It’s Arguelles himself who introduces “Hocus Pocus” with a sublime passage of meditative solo saxophone. Downes’ piano arpeggios then usher in a delightful lilting, folk like melody featuring Arguelles’ airy soprano. Lasserson takes the first conventional solo, his playing melodic and highly dexterous. Downes piano solo is flowingly lyrical but also highly inventive and is subtly propelled by Maddren’s brushed drums.
Although born in Birmingham Arguelles has roots in the Iberian peninsula and while the folk music of Portugal informed “Hurley Burley” it’s the sound of Spain that colours the ten and a half minute “Nitty Gritty”, the lengthiest track on the album. A reflective passage of solo piano from the excellent Downes introduces the piece before Arguelles’ tenor brings a brooding Spanish feel to the music, a sense of ‘duende’ if you will. The saxophonist’s playing is imperious on a solo that combines fluency with gravitas and that characteristically rounded tone. Downes’ own solo on piano keeps faith with the mood and Lasserson and Maddren turn in understated but totally sympathetic performances.

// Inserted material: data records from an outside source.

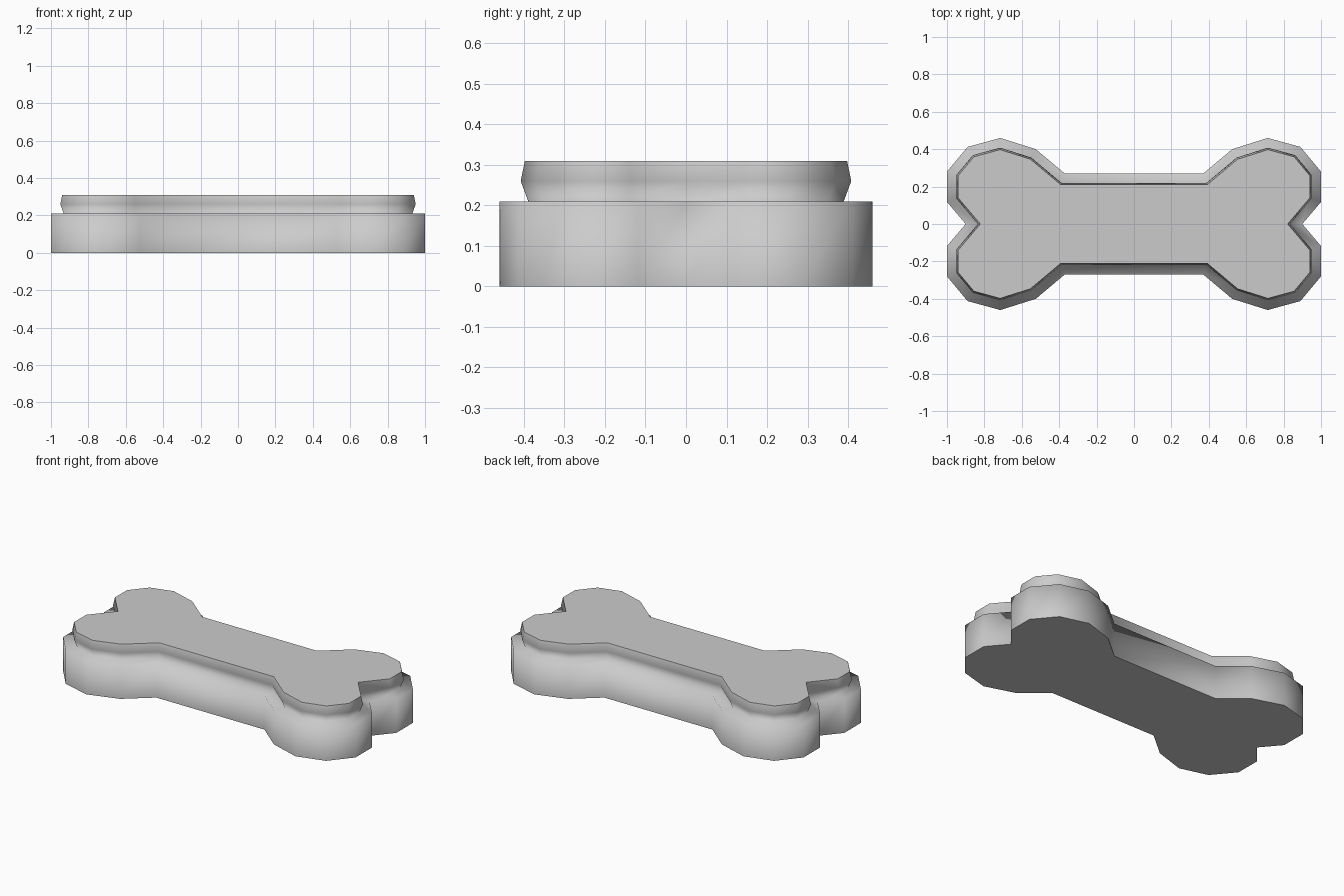
import bpy, bmesh
from mathutils import Vector

if "Cube" in bpy.data.objects:
    bpy.data.objects.remove(bpy.data.objects["Cube"])

# Quarter outline of the bone, mirrored into a full counter-clockwise loop
quarter = [(1.0, 0.118), (1.0, 0.28), (0.89, 0.412), (0.715, 0.46), (0.525, 0.40), (0.37, 0.27)]
right_top = [Vector(p) for p in quarter]
left_top = [Vector((-p.x, p.y)) for p in reversed(right_top)]
left_bottom = [-p for p in right_top]
right_bottom = [Vector((p.x, -p.y)) for p in reversed(right_top)]
outline = ([Vector((0.90, 0))] + right_top + left_top +
           [Vector((-0.90, 0))] + left_bottom + right_bottom)


def inset(points, d):
    """Move every edge inwards by d with mitred corners."""
    out = []
    n = len(points)
    for i, p in enumerate(points):
        a = (p - points[i - 1]).normalized()
        b = (points[(i + 1) % n] - p).normalized()
        na, nb = Vector((-a.y, a.x)), Vector((-b.y, b.x))
        out.append(p + (na + nb) * d / (1 + na.dot(nb)))
    return out


def stacked_bone(name, levels):
    """Bridge inset copies of the outline, given as (inset, z), and cap both ends."""
    bm = bmesh.new()
    rings = [[bm.verts.new((p.x, p.y, z)) for p in inset(outline, d)] for d, z in levels]
    n = len(outline)
    for low, high in zip(rings, rings[1:]):
        for i in range(n):
            j = (i + 1) % n
            bm.faces.new((low[i], low[j], high[j], high[i])).smooth = True
    bm.faces.new(rings[0][::-1])
    bm.faces.new(rings[-1])
    mesh = bpy.data.meshes.new(name)
    bm.to_mesh(mesh)
    bm.free()
    obj = bpy.data.objects.new(name, mesh)
    bpy.context.collection.objects.link(obj)
    return obj


# Straight base, ledge, then a raised tier with a bulging side
stacked_bone("two_tier_bone", [(0, 0), (0, 0.21), (0.068, 0.21), (0.05, 0.26), (0.06, 0.31)])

“Asturias”, inspired by the vocal folk music of north west Spain, continues the Iberian theme. Like the earlier “Hurley Burley” the piece is introduced by an extended solo passage from Maddren at the drums. The tune is very much a celebration of Arguelles’ roots with its joyous folk like melodies and the occasional references to jazz and popular standards (did I really catch snatches of “Blue Skies” and maybe even “Moon River” in there?). Lasserson takes the first solo at the bass and is typically tuneful and fluent. He’s followed by Arguelles, soaring magnificently on tenor. A word too for Maddren’s drumming, the quiet bustle of which is inventive and colourful throughout.
It’s over to Downes to introduce the complexities of the tricky “Fugue” which features some stunning unison passages incorporating the entire band. There’s some dazzling interplay between Arguelles on tenor and Downes at the piano on one of the album’s most intense and busy pieces.
At the septet performance in Cheltenham Arguelles informed us that the closing “Iron Pyrite” is loosely based upon the Stone Roses song “Fool’s Gold”, the result of a German radio commission which saw Arguelles creating jazz arrangements of British pop and rock songs. It opens with a bass and drum dialogue between Lasserson and Maddren, the groove that they eventually establish helping to underpin the tune and fuel the uninhibited soloing of Arguelles on tenor plus the spirited exchanges between Downes and Maddren – including the drummer’s own suitably volcanic solo.
“Tetra” is an excellent album that impresses with the quality of both the writing and the playing. It’s easily on a par with “Phaedrus” and “Circularity” and ranks right up there with Arguelles’ best work, performing with this superb young band certainly seems to have given him a new lease of life.
It’s almost impossible to think that an album this good was recorded in a single day and mixed in two, although given the fact that the material had obviously been comprehensively road tested maybe it’s not THAT surprising. Nevertheless hats off to engineers Alex Killpartrick and Steve Arguelles whose efforts support the group supremely well.
by Ian Mann